REQUIRED ACTION
The string "stem" appears in some lines of the entries that follow; copy each such line.

Extracted data entries:
((

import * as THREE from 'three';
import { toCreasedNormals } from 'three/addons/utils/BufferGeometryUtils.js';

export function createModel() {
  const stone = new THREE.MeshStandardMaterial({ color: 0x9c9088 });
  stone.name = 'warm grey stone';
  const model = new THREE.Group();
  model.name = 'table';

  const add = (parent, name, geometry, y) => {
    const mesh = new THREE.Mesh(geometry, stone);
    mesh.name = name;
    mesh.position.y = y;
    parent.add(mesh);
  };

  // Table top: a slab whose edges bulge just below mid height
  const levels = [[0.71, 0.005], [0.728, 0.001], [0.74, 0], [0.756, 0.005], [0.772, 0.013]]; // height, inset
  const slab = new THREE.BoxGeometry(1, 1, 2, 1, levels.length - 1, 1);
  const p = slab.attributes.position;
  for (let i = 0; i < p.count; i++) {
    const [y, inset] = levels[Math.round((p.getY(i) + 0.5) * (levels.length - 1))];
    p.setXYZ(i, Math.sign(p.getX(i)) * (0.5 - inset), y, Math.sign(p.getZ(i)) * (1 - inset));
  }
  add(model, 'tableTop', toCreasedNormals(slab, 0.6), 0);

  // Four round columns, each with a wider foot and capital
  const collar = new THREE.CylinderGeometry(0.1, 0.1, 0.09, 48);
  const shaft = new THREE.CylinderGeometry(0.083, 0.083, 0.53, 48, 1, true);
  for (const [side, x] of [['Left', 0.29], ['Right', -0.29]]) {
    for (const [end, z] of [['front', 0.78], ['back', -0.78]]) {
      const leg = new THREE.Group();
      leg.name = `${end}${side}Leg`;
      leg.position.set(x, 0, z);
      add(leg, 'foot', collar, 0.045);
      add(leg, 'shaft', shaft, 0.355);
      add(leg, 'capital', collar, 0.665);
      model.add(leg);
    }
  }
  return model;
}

))
((

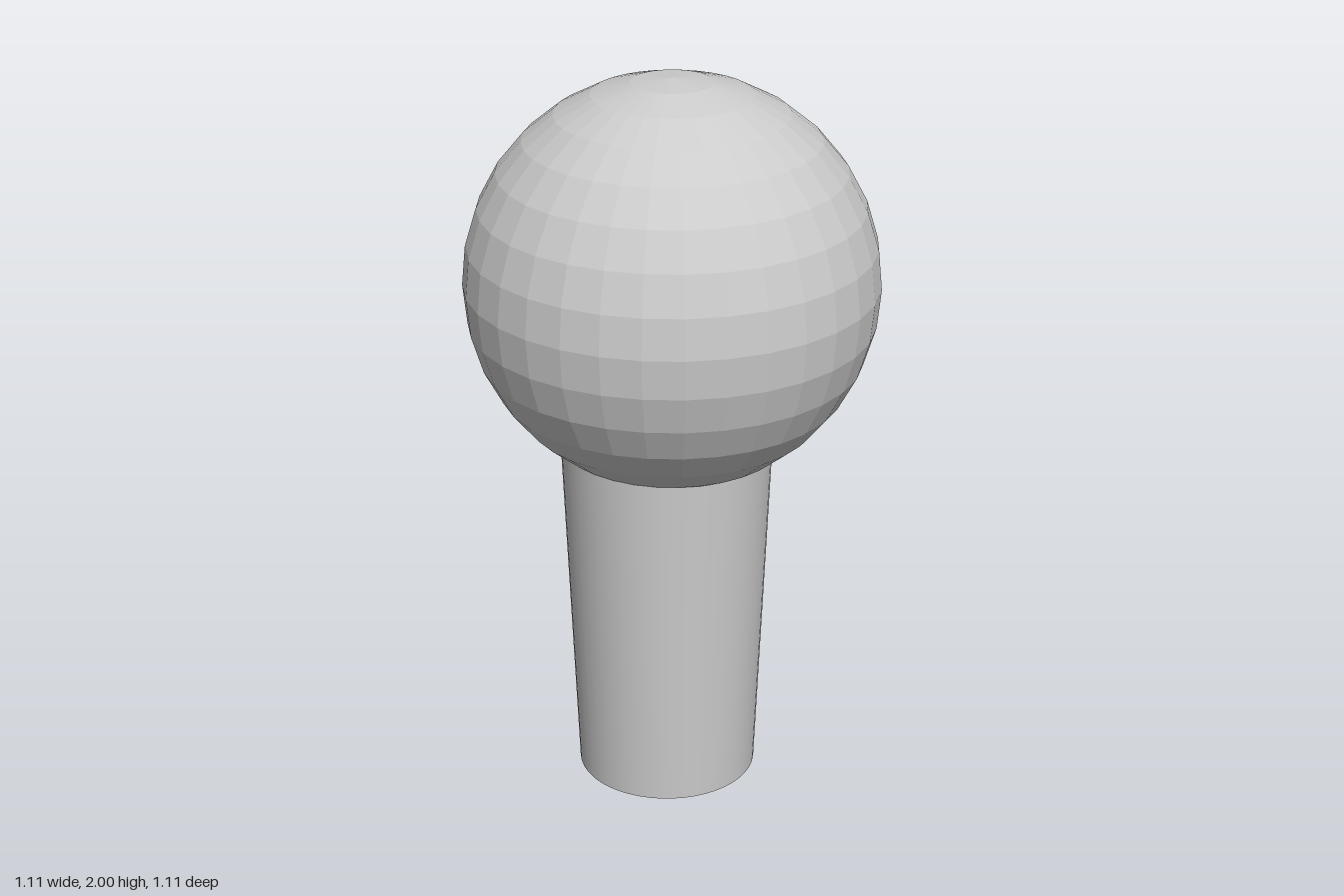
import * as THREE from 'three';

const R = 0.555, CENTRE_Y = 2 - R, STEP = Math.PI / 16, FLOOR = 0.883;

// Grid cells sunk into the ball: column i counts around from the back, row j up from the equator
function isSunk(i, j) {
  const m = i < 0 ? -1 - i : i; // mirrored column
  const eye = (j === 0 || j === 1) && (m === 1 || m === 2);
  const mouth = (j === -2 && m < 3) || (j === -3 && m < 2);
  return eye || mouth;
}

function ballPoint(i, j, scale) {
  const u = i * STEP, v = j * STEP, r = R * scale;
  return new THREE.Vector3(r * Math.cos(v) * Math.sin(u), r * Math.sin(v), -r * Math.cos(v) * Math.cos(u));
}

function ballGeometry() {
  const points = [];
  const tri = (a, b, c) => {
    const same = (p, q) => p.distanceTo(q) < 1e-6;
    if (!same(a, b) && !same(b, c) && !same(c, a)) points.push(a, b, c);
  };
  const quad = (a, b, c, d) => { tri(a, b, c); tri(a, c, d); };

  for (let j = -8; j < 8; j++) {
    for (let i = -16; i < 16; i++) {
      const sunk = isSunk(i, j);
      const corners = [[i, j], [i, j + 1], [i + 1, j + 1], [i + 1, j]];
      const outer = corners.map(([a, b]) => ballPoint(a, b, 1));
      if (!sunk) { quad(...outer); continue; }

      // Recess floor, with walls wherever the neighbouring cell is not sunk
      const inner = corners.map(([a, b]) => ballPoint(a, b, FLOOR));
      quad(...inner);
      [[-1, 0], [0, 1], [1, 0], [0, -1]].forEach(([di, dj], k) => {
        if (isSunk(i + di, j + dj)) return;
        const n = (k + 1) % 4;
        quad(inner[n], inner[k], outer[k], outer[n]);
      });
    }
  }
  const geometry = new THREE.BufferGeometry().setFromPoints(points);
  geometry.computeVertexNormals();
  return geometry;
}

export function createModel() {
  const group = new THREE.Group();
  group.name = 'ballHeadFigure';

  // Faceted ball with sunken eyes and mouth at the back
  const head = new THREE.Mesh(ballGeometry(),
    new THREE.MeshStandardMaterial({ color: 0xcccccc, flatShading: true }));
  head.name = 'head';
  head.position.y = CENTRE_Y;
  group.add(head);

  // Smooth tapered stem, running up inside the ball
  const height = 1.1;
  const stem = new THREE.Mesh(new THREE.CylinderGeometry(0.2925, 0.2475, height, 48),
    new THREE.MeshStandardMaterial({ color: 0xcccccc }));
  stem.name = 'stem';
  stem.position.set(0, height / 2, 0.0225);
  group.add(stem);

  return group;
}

))

REPLY
  // Smooth tapered stem, running up inside the ball
  const stem = new THREE.Mesh(new THREE.CylinderGeometry(0.2925, 0.2475, height, 48),
  stem.name = 'stem';
  stem.position.set(0, height / 2, 0.0225);
  group.add(stem);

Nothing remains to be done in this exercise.